# TASK REQUIREMENTS
Only one stretch of the records below is wanted: the lines from the one holding "r * sin(2 *" through the one holding "p.co = (r, 0, z, 1)". Return it exactly, both ends included.

# MATERIAL SUPPLIED

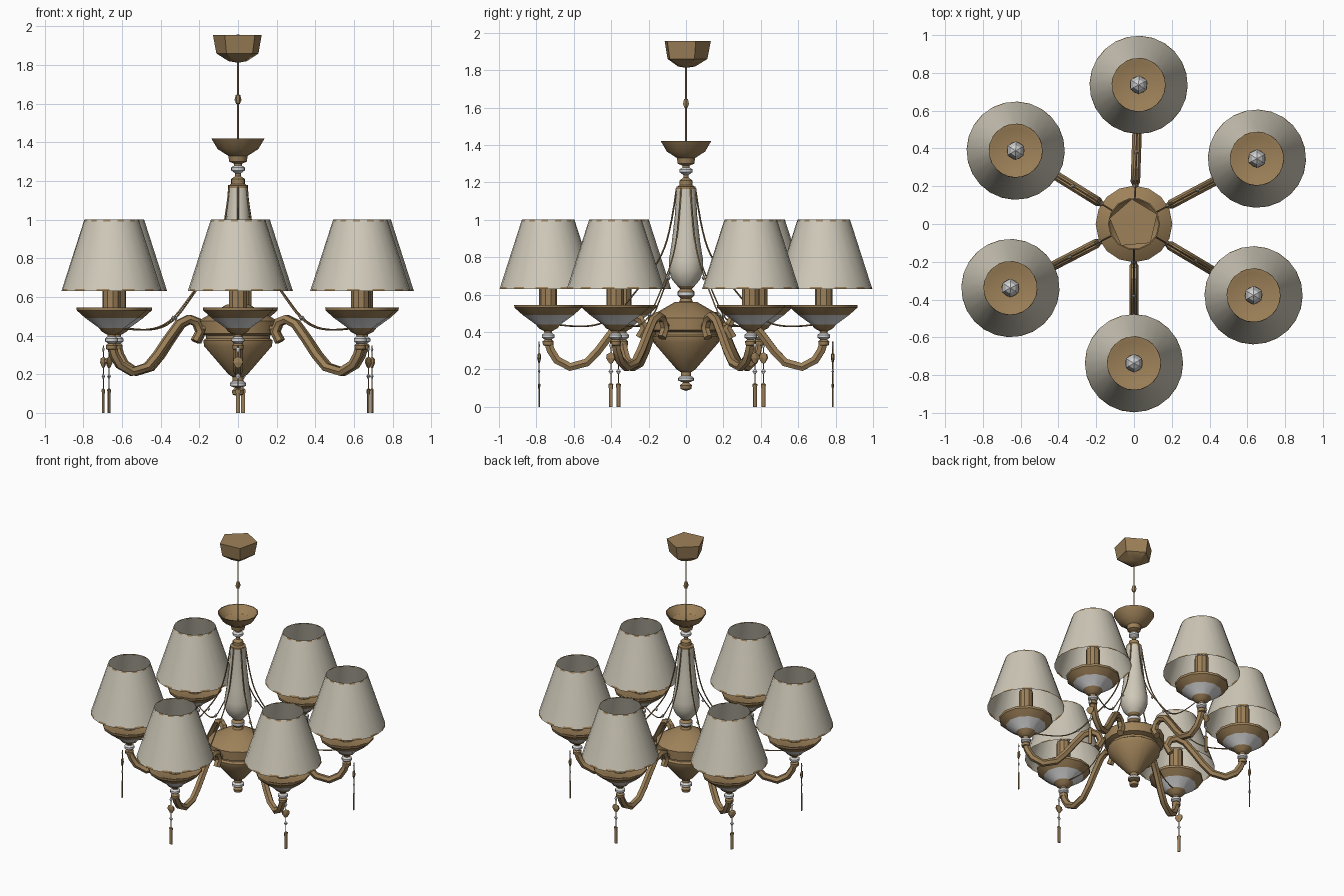
import bpy
import bmesh
from math import cos, sin, pi, radians

cube = bpy.data.objects.get("Cube")
if cube:
    bpy.data.objects.remove(cube, do_unlink=True)


def material(name, rgb):
    m = bpy.data.materials.new(name)
    m.use_nodes = True
    m.diffuse_color = (*rgb, 1)
    m.node_tree.nodes["Principled BSDF"].inputs["Base Color"].default_value = (*rgb, 1)
    return m


MATS = [material("antique_gold", (.34, .22, .10)),
        material("ivory_cloth", (.62, .58, .48)),
        material("crystal", (.66, .66, .66))]
GOLD, IVORY, CRYSTAL, DASH = 0, 1, 2, 3
LAMP_R = .737
ANGLES = [88.1, 28, -30.8, -90, -152.6, 148.2]


def finish(name, mesh, smooth=True):
    ob = bpy.data.objects.new(name, mesh)
    bpy.context.collection.objects.link(ob)
    if smooth:
        bpy.ops.object.select_all(action='DESELECT')
        ob.select_set(True)
        bpy.context.view_layer.objects.active = ob
        bpy.ops.object.shade_smooth_by_angle(angle=radians(32))
    return ob


def lathe(name, profile, segs, x=0, turn=0, flat=1, smooth=True):
    """Revolve (radius, z, material of the band below) from the top down."""
    bm = bmesh.new()
    rings = []
    for r, z, _ in profile:
        rings.append([bm.verts.new((x + flat * r * cos(2 * pi * i / segs + turn),
                                    r * sin(2 * pi * i / segs + turn), z))
                      for i in range(segs)])
    for (a, b), (_, _, mat) in zip(zip(rings, rings[1:]), profile):
        for i in range(segs):
            j = (i + 1) % segs
            f = bm.faces.new((a[i], b[i], b[j], a[j]))
            f.material_index = (GOLD if i % 2 else IVORY) if mat == DASH else mat
    bmesh.ops.remove_doubles(bm, verts=bm.verts, dist=1e-5)
    mesh = bpy.data.meshes.new(name)
    bm.to_mesh(mesh)
    bm.free()
    for m in MATS:
        mesh.materials.append(m)
    return finish(name, mesh, smooth)


def tube(name, points, radius, kind='POLY', res=1):
    """Sweep a round section along (radius, z) points in the xz plane."""
    cu = bpy.data.curves.new(name, 'CURVE')
    cu.dimensions = '3D'
    cu.bevel_depth, cu.bevel_resolution = radius, res
    cu.use_fill_caps = True
    cu.resolution_u = 4
    sp = cu.splines.new(kind)
    sp.points.add(len(points) - 1)
    for p, (r, z) in zip(sp.points, points):
        p.co = (r, 0, z, 1)
    if kind == 'NURBS':
        sp.order_u, sp.use_endpoint_u = 3, True
    tmp = bpy.data.objects.new("tmp", cu)
    bpy.context.collection.objects.link(tmp)
    deps = bpy.context.evaluated_depsgraph_get()
    mesh = bpy.data.meshes.new_from_object(tmp.evaluated_get(deps))
    mesh.name = name
    bpy.data.objects.remove(tmp, do_unlink=True)
    mesh.materials.clear()
    mesh.materials.append(MATS[GOLD])
    return finish(name, mesh)


# Ceiling canopy, cord and cord knob
lathe("ceiling_canopy", [(0, 1.957, GOLD), (.133, 1.955, GOLD), (.115, 1.86, GOLD),
                         (.05, 1.82, GOLD), (0, 1.812, GOLD)], 5, turn=radians(95))
lathe("cord", [(.005, 1.83, GOLD), (.005, 1.3, GOLD)], 6)
lathe("cord_knob", [(0, 1.65, GOLD), (.012, 1.645, GOLD), (.018, 1.62, GOLD),
                    (.01, 1.6, GOLD), (0, 1.595, GOLD)], 6)

# Upper bowl with stacked beads
lathe("upper_bowl", [(0, 1.345, GOLD), (.09, 1.37, GOLD), (.132, 1.42, GOLD),
                     (.138, 1.42, GOLD), (.105, 1.365, GOLD), (.05, 1.33, GOLD),
                     (.045, 1.3, GOLD), (.02, 1.29, GOLD), (.02, 1.28, CRYSTAL),
                     (.036, 1.27, CRYSTAL), (.036, 1.255, CRYSTAL), (.015, 1.24, GOLD),
                     (.015, 1.225, GOLD), (.036, 1.21, GOLD), (.036, 1.185, GOLD),
                     (.05, 1.175, GOLD)], 14)

# Central vase column
lathe("column", [(0, 1.18, GOLD), (.052, 1.178, GOLD), (.052, 1.165, IVORY),
                 (.06, 1.02, IVORY), (.076, .88, IVORY), (.092, .78, IVORY),
                 (.092, .73, IVORY), (.075, .68, IVORY), (.045, .645, GOLD),
                 (.03, .63, GOLD), (.045, .615, CRYSTAL), (.045, .595, GOLD),
                 (.03, .58, GOLD), (.04, .55, GOLD)], 16)

# Hub with lower cone and finial
lathe("hub", [(0, .565, GOLD), (.06, .56, GOLD), (.19, .485, GOLD), (.203, .475, GOLD),
              (.2, .41, GOLD), (.165, .4, GOLD), (.165, .385, GOLD), (.18, .375, GOLD),
              (.175, .345, GOLD), (.05, .2, GOLD), (.028, .185, GOLD),
              (.028, .165, CRYSTAL), (.042, .155, CRYSTAL), (.042, .14, GOLD),
              (.015, .13, GOLD), (.032, .115, GOLD), (.028, .095, GOLD),
              (0, .085, GOLD)], 16)

# One lamp branch along +x
branch = [
    tube("arm", [(.25, .37), (.222, .42), (.245, .47), (.29, .485), (.345, .46),
                 (.41, .38), (.47, .3), (.53, .237), (.62, .213), (.69, .25),
                 (.722, .3), (.74, .355)], .025),
    tube("arm_peg", [(.18, .435), (.24, .435)], .016),
    tube("swag", [(.05, 1.17), (.08, .95), (.14, .78), (.28, .6), (.4, .46),
                  (.55, .42), (.69, .44)], .0045, 'NURBS', 0),
    lathe("dish", [(.04, .52, GOLD), (.12, .525, GOLD), (.172, .545, GOLD),
                   (.182, .545, GOLD), (.18, .53, GOLD), (.135, .49, CRYSTAL),
                   (.066, .44, GOLD), (.05, .42, GOLD), (.022, .405, GOLD),
                   (.02, .395, CRYSTAL), (.034, .385, CRYSTAL), (.034, .37, CRYSTAL),
                   (.018, .36, GOLD), (.03, .35, GOLD), (.028, .33, GOLD),
                   (0, .32, GOLD)], 12, LAMP_R),
    lathe("candle_tube", [(0, .75, GOLD), (.048, .75, GOLD), (.048, .51, GOLD)], 10, LAMP_R),
    lathe("bulb", [(0, .86, CRYSTAL), (.03, .84, CRYSTAL), (.05, .79, CRYSTAL),
                   (.03, .745, CRYSTAL)], 6, LAMP_R),
    lathe("shade", [(.14, 1.002, DASH), (.144, .99, IVORY), (.256, .642, DASH),
                    (.26, .63, DASH)], 24, LAMP_R),
]

# Hanging crystal string, thin towards the lamp
DROP_R = .785
branch += [
    lathe("drop_wire", [(.003, .35, GOLD), (.003, .09, GOLD)], 4, DROP_R),
    lathe("drop_link", [(0, .345, CRYSTAL), (.012, .33, CRYSTAL), (0, .305, CRYSTAL)],
          6, DROP_R, flat=.4, smooth=False),
    lathe("drop_crystal", [(0, .292, GOLD), (.026, .28, GOLD), (.03, .26, GOLD),
                           (.012, .235, GOLD), (0, .23, GOLD)], 6, DROP_R,
          flat=.35, smooth=False),
    lathe("drop_bead", [(0, .205, CRYSTAL), (.016, .19, CRYSTAL), (0, .17, CRYSTAL)],
          6, DROP_R, flat=.4, smooth=False),
    lathe("drop_bar", [(0, .13, GOLD), (.016, .12, GOLD), (.012, .095, GOLD),
                       (.012, 0, GOLD), (0, 0, GOLD)], 6, DROP_R, flat=.4, smooth=False),
]

# Beads strung on the swag
for k, (r, z) in enumerate([(.2, .69), (.38, .49)]):
    branch.append(lathe(f"swag_bead_{k + 1}", [(0, z + .015, CRYSTAL), (.011, z, CRYSTAL),
                                               (0, z - .015, CRYSTAL)], 6, r))

# Repeat the branch around the hub
for part in branch:
    base = part.name
    for k, a in enumerate(ANGLES):
        ob = part if k == 0 else part.copy()
        if k:
            bpy.context.collection.objects.link(ob)
        ob.name = f"{base}_{k + 1}"
        ob.rotation_euler.z = radians(a)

# EXERCISE ANSWER
                                    r * sin(2 * pi * i / segs + turn), z))
                      for i in range(segs)])
    for (a, b), (_, _, mat) in zip(zip(rings, rings[1:]), profile):
        for i in range(segs):
            j = (i + 1) % segs
            f = bm.faces.new((a[i], b[i], b[j], a[j]))
            f.material_index = (GOLD if i % 2 else IVORY) if mat == DASH else mat
    bmesh.ops.remove_doubles(bm, verts=bm.verts, dist=1e-5)
    mesh = bpy.data.meshes.new(name)
    bm.to_mesh(mesh)
    bm.free()
    for m in MATS:
        mesh.materials.append(m)
    return finish(name, mesh, smooth)


def tube(name, points, radius, kind='POLY', res=1):
    """Sweep a round section along (radius, z) points in the xz plane."""
    cu = bpy.data.curves.new(name, 'CURVE')
    cu.dimensions = '3D'
    cu.bevel_depth, cu.bevel_resolution = radius, res
    cu.use_fill_caps = True
    cu.resolution_u = 4
    sp = cu.splines.new(kind)
    sp.points.add(len(points) - 1)
    for p, (r, z) in zip(sp.points, points):
        p.co = (r, 0, z, 1)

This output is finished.